Devine, who was assistant to Kenny at both Derry City and Dunfermline, bid farewell to the Brandywell club last week, just six games into the 2021 Airtricity League campaign.
It ended his second spell as manager of his hometown club but Kenny backed the Creggan man to bounce back and believes Devine will already be looking forward to his ‘next challenge’.
“Declan has had two spells managing Derry now,” said the Dubliner “He won the FAI Cup and has given everything of himself during a tough period.
“He’s an excellent coach and I’m sure he will take time out but I wish him well in his next position. Management in football can be like a series of chapters and there’s very few who continue on an upward curve. It can be quite ruthless overall but I’m sure Declan will look forward to his next challenge.”
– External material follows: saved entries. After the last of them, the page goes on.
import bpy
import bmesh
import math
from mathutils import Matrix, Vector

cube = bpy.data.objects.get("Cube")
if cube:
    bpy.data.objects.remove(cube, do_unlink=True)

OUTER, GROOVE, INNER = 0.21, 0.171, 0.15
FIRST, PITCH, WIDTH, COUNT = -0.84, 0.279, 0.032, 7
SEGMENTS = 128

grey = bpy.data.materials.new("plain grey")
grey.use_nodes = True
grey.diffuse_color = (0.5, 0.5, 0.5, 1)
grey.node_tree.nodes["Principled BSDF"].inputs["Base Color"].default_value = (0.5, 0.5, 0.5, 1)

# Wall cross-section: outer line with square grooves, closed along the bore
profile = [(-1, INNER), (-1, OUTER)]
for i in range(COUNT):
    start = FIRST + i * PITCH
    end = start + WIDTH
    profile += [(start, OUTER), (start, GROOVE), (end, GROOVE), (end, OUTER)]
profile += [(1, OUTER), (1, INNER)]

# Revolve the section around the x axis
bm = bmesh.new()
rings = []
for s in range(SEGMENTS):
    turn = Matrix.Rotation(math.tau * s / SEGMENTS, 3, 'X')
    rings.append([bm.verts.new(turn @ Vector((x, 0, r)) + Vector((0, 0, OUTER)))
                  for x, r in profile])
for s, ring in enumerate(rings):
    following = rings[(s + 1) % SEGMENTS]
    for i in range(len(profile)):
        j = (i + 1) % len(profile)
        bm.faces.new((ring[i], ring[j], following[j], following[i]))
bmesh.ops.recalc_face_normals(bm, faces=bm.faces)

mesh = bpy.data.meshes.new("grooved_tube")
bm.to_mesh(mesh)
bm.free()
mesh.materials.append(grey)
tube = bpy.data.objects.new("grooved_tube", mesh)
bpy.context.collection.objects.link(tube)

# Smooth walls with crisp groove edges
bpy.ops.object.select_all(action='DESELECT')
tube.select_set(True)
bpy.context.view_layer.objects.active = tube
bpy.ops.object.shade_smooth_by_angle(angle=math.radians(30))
Kenny reckons Devine struggled to replace key players from his successful 2019 season and that lack of continuity in his squad affected his ability to improve the team. With his budget significantly cut ahead of the 2021 season, Kenny felt it was always going to be a tough test.
“He built a team for the first year and then lost a lot of players. When you lose players it’s really hard to replace them. It’s very hard to get the quality.
“To be fair to Declan Devine, in his first season he did very well in his second spell but then lost a lot of the good players that he had. He lost (Greg) Sloggett, Junior (Ogedi-Uzokwe) and (David) Parkhouse who went back to England and Jamie McDonagh who looked like a good player.
“He lost players like that. I think what supporters probably want to connect with, not just at Derry but at other clubs right throughout the country, there’s a whole different team the following year and then a whole different team the year after that. With players coming and going at a rapid rate it’s difficult to build a connection between supporters and players or build that rapport. That’s sometimes needed within the community to excel.”
Devine admitted he didn’t like managing behind closed doors and claimed football was ‘rubbish’ without fans in the stadium. For such a passionate manager who feeds off the emotions of supporters on a matchday, Devine insisted he wasn’t enjoying football as much as he did during that 2019 campaign when his team thrived in front of full houses at the Ryan McBride Brandywell Stadium.
Ireland boss, Kenny, who sat alongside Devine at Oriel Park to watch the recent Dundalk draw against St Pat’s, agrees that football simply isn’t the same without the supporters in the grounds.
“I think right throughout football, it just isn’t the same without support. Similarly with the international team, we haven’t had fans at any matches. We brought 15 players in and 13 of those young players made their competitive debut but they’ve not experienced a full stadium or even half a stadium.
“When you dream of playing for Ireland, or you dream of playing for Derry, you want to come in and walk into that atmosphere, whether it’s a packed Brandywell or playing for your country at a full Aviva Stadium where the fans are really passionate. That hasn’t existed.
“You can hear the echoes of the players’ voices around the pitch and that’s been quite surreal.”